“That’s the type of report that causes people to lose confidence in elections,” said New Hampshire Secretary of State Dave Scanlan. “The report is way off base in my opinion.”
The report, Cost of Voting in American States, ranks New Hampshire 50th in the nation, finding the Granite State makes it more difficult and expensive to vote than any other. That report has since been picked up by national media outlets like The New York Times, and locally by WMUR.
Scanlan said the report, compiled by a researcher with a political activist group, along with a Midwest political science professor and a data analyst from China, ignored the facts on the ground when it comes to how easy it is for New Hampshire residents to vote.
“When they issue a report like this, it gives a false picture of where New Hampshire is at,” Scanlan said.
For example, the report faults New Hampshire for not being part of the Motor Voter law where people are registered to vote when they get a driver’s license. The state is also criticized for not offering permanent mail-in voting, or adopting “no excuse” absentee voting, for not allowing incarcerated felons to vote, and not allowing drop-off ballot boxes, as some other states have allowed.
Scanlan said the report’s authors fail to consider key facts, like same-day voter registration, or the security of New Hampshire’s elections. And then there was the ultimate measurement: High voter turnout.
During the last five presidential elections, New Hampshire has been in the top three states for voter turnout, Scanlan said. “It doesn’t matter what California does, or what Washington does in their state, it matters what New Hampshire does,” Scanlan said.
“It’s easy to vote here, and we have struck a good balance between ease of voting and making sure elections are secure,” Scanlan said.
Michael Garrity, communications director for the New Hampshire Department of Justice, said the report’s findings are not based in reality.
“New Hampshire has many convenient options for voters to register to vote and to vote. New Hampshire law allows voters to register to vote in person at town and city clerks’ offices, by mail, or on election day,” Garrity said.
New Hampshire offers election day registration for voters and provides voters with the ability to bring documents showing their qualifications to vote, or allows them to sign affidavits for every qualification if they do not have any documents, he said.
“And, unlike many other states, our election day registered voters cast full ballots that are counted on election day – they are not provisional ballots that can be rejected in the weeks after an election,” Garrity said.
New Hampshire election officials strive to make sure people who are allowed to vote can vote, Scanlan said. That means making sure real registered voters are the ones taking the ballots, and that those voters are not impeded.
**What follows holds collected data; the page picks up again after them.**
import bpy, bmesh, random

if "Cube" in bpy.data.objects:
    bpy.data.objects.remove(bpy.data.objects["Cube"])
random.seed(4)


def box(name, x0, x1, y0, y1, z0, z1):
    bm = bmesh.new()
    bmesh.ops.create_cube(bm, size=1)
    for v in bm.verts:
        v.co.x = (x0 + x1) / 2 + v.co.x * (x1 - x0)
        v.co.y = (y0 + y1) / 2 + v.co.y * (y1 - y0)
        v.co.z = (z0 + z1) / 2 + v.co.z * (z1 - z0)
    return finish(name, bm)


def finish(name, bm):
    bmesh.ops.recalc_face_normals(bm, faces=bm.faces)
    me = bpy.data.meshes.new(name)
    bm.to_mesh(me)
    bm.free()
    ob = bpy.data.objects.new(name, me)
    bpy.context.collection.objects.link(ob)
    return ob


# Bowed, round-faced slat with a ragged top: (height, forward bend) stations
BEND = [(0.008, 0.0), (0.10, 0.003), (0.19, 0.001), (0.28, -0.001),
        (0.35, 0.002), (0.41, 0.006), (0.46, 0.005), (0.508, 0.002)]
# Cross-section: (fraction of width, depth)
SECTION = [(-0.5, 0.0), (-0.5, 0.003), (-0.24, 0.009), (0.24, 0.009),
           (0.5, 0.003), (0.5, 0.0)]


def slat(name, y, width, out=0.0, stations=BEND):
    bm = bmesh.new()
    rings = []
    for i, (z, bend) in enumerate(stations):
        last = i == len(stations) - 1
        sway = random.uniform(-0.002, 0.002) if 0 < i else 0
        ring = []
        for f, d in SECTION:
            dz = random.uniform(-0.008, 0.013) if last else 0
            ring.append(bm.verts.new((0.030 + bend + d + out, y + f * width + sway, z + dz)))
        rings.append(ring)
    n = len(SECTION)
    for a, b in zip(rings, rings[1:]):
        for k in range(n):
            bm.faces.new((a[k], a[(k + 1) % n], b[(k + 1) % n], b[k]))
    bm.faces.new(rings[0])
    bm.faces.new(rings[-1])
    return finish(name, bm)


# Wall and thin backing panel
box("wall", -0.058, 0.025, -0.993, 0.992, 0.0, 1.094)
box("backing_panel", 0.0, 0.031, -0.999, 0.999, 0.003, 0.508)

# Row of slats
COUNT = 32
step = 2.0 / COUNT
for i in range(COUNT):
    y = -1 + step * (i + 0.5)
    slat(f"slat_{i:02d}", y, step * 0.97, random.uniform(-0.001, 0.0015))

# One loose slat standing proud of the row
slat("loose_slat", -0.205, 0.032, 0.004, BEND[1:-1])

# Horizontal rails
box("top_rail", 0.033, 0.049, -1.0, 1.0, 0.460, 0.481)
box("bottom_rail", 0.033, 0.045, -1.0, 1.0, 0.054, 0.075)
Many of New Hampshire’s voting laws and regulations have developed over centuries, he said.
It seems to be working for New Hampshire, as a recent UNH poll found 98 percent of New Hampshire voters find it easy to cast their ballots.
“In this regard, that’s the only question that matters,” Scanlan said.